This section will explain the duty to avoid exploitation. On the training activities page you will find a quiz to test your understanding of this concept.

One of the most important responsibilities of a legal adviser is the duty to avoid exploitation.

Refugees are often in an extremely vulnerable situation. When you are their legal adviser, they are placing their trust in you. With every client, you have to remember that you may play a life or death role in that person’s life. Because of this, you have an enormous responsibility to ensure that you treat each client with dignity and respect, and avoid engaging in any relationship that might exploit a client for your own gain.

What rules should legal advisers follow to be sure they are not exploiting a client?

The most important rule is: no sexual or business relationships with any current clients.

Any sexual or business relationship, even if the client initiates it, proposes it, encourages it or agrees to it, is presumed to be exploitative. Therefore, no business or sexual relationships with clients can be allowed.

As a legal advocate, you also have a responsibility to avoid any relationship that directly or indirectly compromises your independent judgment on behalf of your client. For example you should not enter into a business of sexual relationship with someone who decides refugee claims.

In sum:

  • No sexual relationships with clients.
  • No business relationships with clients.
  • No relationships that compromise independent judgement.

In general, you should not enter into any financial relationships with a client until at least six months after you stopped representing him or her.

However, there is one narrow exception.
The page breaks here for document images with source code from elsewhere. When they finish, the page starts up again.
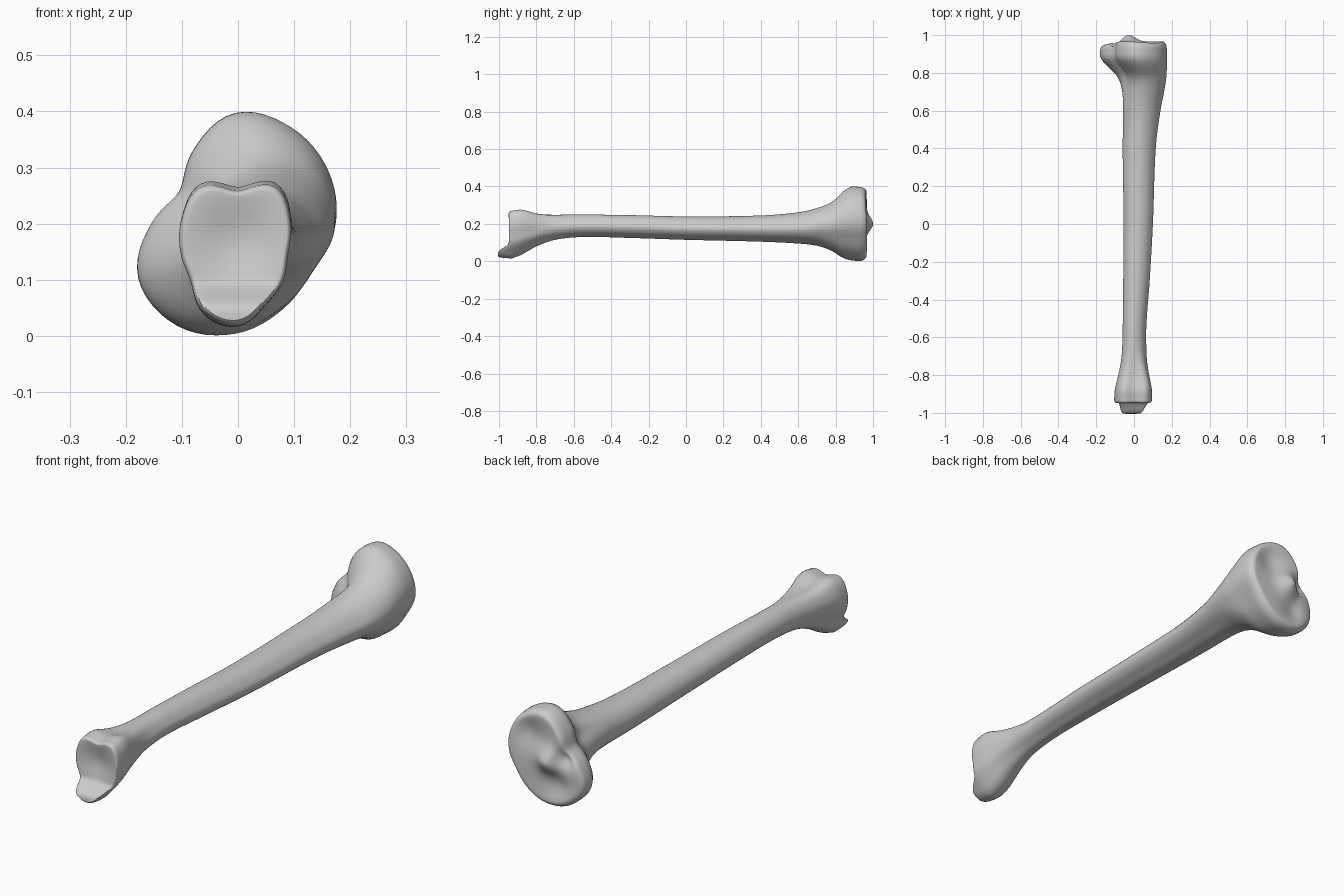
import bpy, bmesh, math

if "Cube" in bpy.data.objects:
    bpy.data.objects.remove(bpy.data.objects["Cube"], do_unlink=True)

SIDES = 72
RINGS = 90

# Cross-section radii every 30 degrees, counterclockwise from +x
HEAD = [.178, .19, .2, .2, .152, .116, .15, .2, .212, .198, .175, .162]
SHAFT = [1, .93, .95, 1, 1.02, 1, 1, 1, 1, .97, .88, .94]
ANKLE = [.093, .113, .138, .112, .137, .12, .105, .1, .125, .13, .105, .097]

# Stations along the bone: y, min x, max x, min z, max z
STATIONS = [
    (-.93, -.105, .095, .016, .27),
    (-.88, -.102, .095, .035, .276),
    (-.8, -.084, .082, .08, .257),
    (-.7, -.066, .068, .115, .25),
    (-.55, -.06, .065, .13, .25),
    (-.3, -.057, .083, .125, .247),
    (0, -.055, .1, .115, .24),
    (.4, -.06, .115, .105, .245),
    (.6, -.058, .14, .095, .262),
    (.7, -.066, .16, .083, .285),
    (.78, -.09, .172, .055, .318),
    (.84, -.145, .174, .018, .372),
    (.88, -.178, .176, .006, .398),
    (.925, -.178, .174, .001, .398),
]


def smooth(t):
    t = min(1, max(0, t))
    return t * t * (3 - 2 * t)


def bump(x, z, cx, cz, width):
    return math.exp(-((x - cx) ** 2 + (z - cz) ** 2) / width ** 2)


def cubic(a, b, c, d, t):
    return b + t / 2 * (c - a + t * (2 * a - 5 * b + 4 * c - d + t * (3 * (b - c) + d - a)))


def outline(radii):
    """Round closed outline, scaled to fill a unit box."""
    n, pts = len(radii), []
    for k in range(SIDES):
        i, t = divmod(k * n / SIDES, 1)
        r = cubic(*[radii[(int(i) + o) % n] for o in (-1, 0, 1, 2)], t)
        a = math.tau * k / SIDES
        pts.append((r * math.cos(a), r * math.sin(a)))
    xs, zs = zip(*pts)
    fit = lambda v, vs: (v - min(vs)) / (max(vs) - min(vs))
    return [(fit(x, xs), fit(z, zs)) for x, z in pts]


def station_slope(i, c):
    a, b = STATIONS[max(i - 1, 0)], STATIONS[min(i + 1, len(STATIONS) - 1)]
    return (b[c] - a[c]) / (b[0] - a[0])


def box_at(y):
    """Bounds of the cross-section at y, by smooth interpolation."""
    i = max(k for k in range(len(STATIONS) - 1) if STATIONS[k][0] <= y + 1e-9)
    p, q = STATIONS[i], STATIONS[i + 1]
    h = q[0] - p[0]
    t = (y - p[0]) / h
    s = smooth(t)
    return [p[c] * (1 - s) + q[c] * s
            + h * t * (1 - t) * ((1 - t) * station_slope(i, c) - t * station_slope(i + 1, c))
            for c in range(1, 5)]


def knee_surface(x, z):
    """Two hollow joint facets with a raised point between them."""
    return (.967 + .036 * bump(x, z, -.03, .2, .05)
            - .02 * bump(x, z, .06, .29, .065)
            - .02 * bump(x, z, -.07, .1, .065)
            - .03 * bump(x, z, -.1, .22, .04)
            - .02 * smooth((-.1 - x) / .08))


def ankle_surface(x, z):
    """Hollow joint face with a projecting lower lip."""
    return -.95 + .02 * bump(x, z, 0, .17, .07) - .055 * smooth((.1 - z) / .055)


head, shaft, ankle = map(outline, (HEAD, SHAFT, ANKLE))
bm = bmesh.new()


def section(y):
    x0, x1, z0, z1 = box_at(y)
    wh, wa = smooth((y - .6) / .25), smooth((-.62 - y) / .25)
    pts = []
    for h, s, a in zip(head, shaft, ankle):
        u, v = [h[c] * wh + a[c] * wa + s[c] * (1 - wh - wa) for c in (0, 1)]
        pts.append((x0 + (x1 - x0) * u, z0 + (z1 - z0) * v))
    return pts


def bridge(a, b):
    for k in range(SIDES):
        j = (k + 1) % SIDES
        bm.faces.new((a[k], a[j], b[j], b[k]))


def cap(ring, y0, centre, surface, rounding):
    """Rounded rim followed by a sculpted end surface."""
    cx, cz = centre
    steps = [1 - rounding * (1 - math.cos(k * math.pi / 12)) for k in range(1, 7)]
    steps += [(1 - rounding) * (1 - k / 12) for k in range(1, 12)]
    start = [v.co.copy() for v in ring]

    def point(co, s):
        x, z = cx + (co.x - cx) * s, cz + (co.z - cz) * s
        t = min(1, (1 - s) / rounding)
        y = y0 + (surface(x, z) - y0) * math.sqrt(1 - (1 - t) ** 2)
        return bm.verts.new((x, y, z))

    for s in steps:
        new = [point(co, s) for co in start]
        bridge(ring, new)
        ring = new
    tip = bm.verts.new((cx, surface(cx, cz), cz))
    for k in range(SIDES):
        bm.faces.new((ring[k], ring[(k + 1) % SIDES], tip))


# Shaft and flared ends
y_min, y_max = STATIONS[0][0], STATIONS[-1][0]
rings = []
for k in range(RINGS + 1):
    y = y_min + (y_max - y_min) * k / RINGS
    rings.append([bm.verts.new((x, y, z)) for x, z in section(y)])
for a, b in zip(rings, rings[1:]):
    bridge(a, b)

# Joint surfaces
cap(rings[0], y_min, (0, .145), ankle_surface, .09)
cap(rings[-1], y_max, (0, .2), knee_surface, .14)
bmesh.ops.recalc_face_normals(bm, faces=bm.faces)

mesh = bpy.data.meshes.new("shin_bone")
bm.to_mesh(mesh)
bm.free()
bone = bpy.data.objects.new("shin_bone", mesh)
bpy.context.collection.objects.link(bone)

# Bone colour
grey = bpy.data.materials.new("bone_grey")
grey.use_nodes = True
colour = (.6, .6, .6, 1)
grey.diffuse_color = colour
grey.node_tree.nodes["Principled BSDF"].inputs["Base Color"].default_value = colour
mesh.materials.append(grey)

bpy.ops.object.select_all(action="DESELECT")
bone.select_set(True)
bpy.context.view_layer.objects.active = bone
bpy.ops.object.shade_smooth_by_angle(angle=math.radians(40))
If you purchased goods or services from someone, and that person later comes to you for legal help, and no other adviser was available, then you can continue to purchase goods or services from him or her as long as doing so complies with the conflict of interest rules.

For example, imagine that you hire someone to clean your house once a week. After a year, she reveals to you that she is a refugee who fled her home country to avoid being jailed for practicing her religion. Now she has learned that the local police are cracking down on foreigners without residence permits. She asks for your help in seeking refugee status, and there are no legal advisors to whom you can refer her. Assuming there are no other ethical complications, you can represent her, and she can continue to clean your house.